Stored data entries
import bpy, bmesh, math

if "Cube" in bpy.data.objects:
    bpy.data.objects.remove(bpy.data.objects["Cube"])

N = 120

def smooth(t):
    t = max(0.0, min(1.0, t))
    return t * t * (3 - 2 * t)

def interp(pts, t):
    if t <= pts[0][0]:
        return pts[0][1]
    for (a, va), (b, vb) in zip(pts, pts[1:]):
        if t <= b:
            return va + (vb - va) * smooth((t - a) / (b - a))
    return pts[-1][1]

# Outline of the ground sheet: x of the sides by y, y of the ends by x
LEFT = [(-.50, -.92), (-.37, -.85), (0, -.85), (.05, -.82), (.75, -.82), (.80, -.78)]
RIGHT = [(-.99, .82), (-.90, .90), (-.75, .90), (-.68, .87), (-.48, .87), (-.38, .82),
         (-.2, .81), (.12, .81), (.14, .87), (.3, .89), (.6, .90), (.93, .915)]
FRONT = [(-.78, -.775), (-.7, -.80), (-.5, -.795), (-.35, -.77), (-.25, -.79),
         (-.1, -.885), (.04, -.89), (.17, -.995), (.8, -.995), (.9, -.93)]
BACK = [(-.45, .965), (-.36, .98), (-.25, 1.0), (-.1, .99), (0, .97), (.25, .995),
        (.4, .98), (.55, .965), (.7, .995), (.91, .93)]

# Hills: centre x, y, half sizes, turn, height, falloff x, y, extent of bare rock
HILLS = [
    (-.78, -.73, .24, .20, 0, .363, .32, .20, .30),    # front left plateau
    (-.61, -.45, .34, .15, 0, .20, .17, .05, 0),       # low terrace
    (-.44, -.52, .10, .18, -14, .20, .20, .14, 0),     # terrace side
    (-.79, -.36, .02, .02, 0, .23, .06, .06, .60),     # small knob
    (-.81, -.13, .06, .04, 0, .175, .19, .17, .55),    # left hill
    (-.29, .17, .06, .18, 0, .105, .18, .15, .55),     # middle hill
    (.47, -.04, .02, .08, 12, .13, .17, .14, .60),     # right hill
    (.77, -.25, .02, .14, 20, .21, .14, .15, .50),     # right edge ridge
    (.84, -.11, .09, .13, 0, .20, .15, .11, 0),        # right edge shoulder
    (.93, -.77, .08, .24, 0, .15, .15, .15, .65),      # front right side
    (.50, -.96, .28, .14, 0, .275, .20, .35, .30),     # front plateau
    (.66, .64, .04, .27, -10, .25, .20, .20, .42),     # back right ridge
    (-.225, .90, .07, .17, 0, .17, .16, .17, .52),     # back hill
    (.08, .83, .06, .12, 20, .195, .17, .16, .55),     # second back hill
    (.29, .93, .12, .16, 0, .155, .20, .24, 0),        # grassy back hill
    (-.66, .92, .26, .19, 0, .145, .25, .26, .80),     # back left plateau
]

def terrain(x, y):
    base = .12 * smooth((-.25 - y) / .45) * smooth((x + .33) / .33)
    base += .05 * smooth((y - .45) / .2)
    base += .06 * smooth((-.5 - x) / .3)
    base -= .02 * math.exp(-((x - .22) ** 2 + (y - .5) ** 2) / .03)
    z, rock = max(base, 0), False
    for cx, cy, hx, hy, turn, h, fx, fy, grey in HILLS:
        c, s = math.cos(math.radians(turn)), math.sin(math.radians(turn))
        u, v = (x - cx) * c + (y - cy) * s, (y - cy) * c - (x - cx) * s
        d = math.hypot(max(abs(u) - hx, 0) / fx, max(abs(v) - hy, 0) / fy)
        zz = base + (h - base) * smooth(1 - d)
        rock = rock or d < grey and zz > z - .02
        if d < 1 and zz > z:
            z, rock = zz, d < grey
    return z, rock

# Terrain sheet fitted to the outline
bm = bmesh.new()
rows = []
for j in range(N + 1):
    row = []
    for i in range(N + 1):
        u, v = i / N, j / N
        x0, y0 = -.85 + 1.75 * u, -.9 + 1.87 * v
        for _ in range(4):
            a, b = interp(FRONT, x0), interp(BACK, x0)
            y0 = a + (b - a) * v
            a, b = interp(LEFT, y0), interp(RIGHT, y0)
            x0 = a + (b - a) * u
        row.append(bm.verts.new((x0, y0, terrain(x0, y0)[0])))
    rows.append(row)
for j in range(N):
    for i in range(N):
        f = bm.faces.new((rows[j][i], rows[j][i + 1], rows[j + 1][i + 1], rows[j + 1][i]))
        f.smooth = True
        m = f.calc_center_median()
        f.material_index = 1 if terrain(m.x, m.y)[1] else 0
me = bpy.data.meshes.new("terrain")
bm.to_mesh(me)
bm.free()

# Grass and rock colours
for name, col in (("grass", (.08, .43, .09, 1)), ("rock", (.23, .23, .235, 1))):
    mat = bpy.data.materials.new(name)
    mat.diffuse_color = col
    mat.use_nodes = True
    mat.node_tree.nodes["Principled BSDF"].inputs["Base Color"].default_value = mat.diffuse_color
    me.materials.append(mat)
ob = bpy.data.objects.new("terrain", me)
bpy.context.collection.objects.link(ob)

Task objective -> Print, from the entries above, the line with "z, rock = max(base, 0), False", the line with "u, v = i / N, j / N" and all lines between them, exactly and with nothing else.

Task result ->
    z, rock = max(base, 0), False
    for cx, cy, hx, hy, turn, h, fx, fy, grey in HILLS:
        c, s = math.cos(math.radians(turn)), math.sin(math.radians(turn))
        u, v = (x - cx) * c + (y - cy) * s, (y - cy) * c - (x - cx) * s
        d = math.hypot(max(abs(u) - hx, 0) / fx, max(abs(v) - hy, 0) / fy)
        zz = base + (h - base) * smooth(1 - d)
        rock = rock or d < grey and zz > z - .02
        if d < 1 and zz > z:
            z, rock = zz, d < grey
    return z, rock

# Terrain sheet fitted to the outline
bm = bmesh.new()
rows = []
for j in range(N + 1):
    row = []
    for i in range(N + 1):
        u, v = i / N, j / N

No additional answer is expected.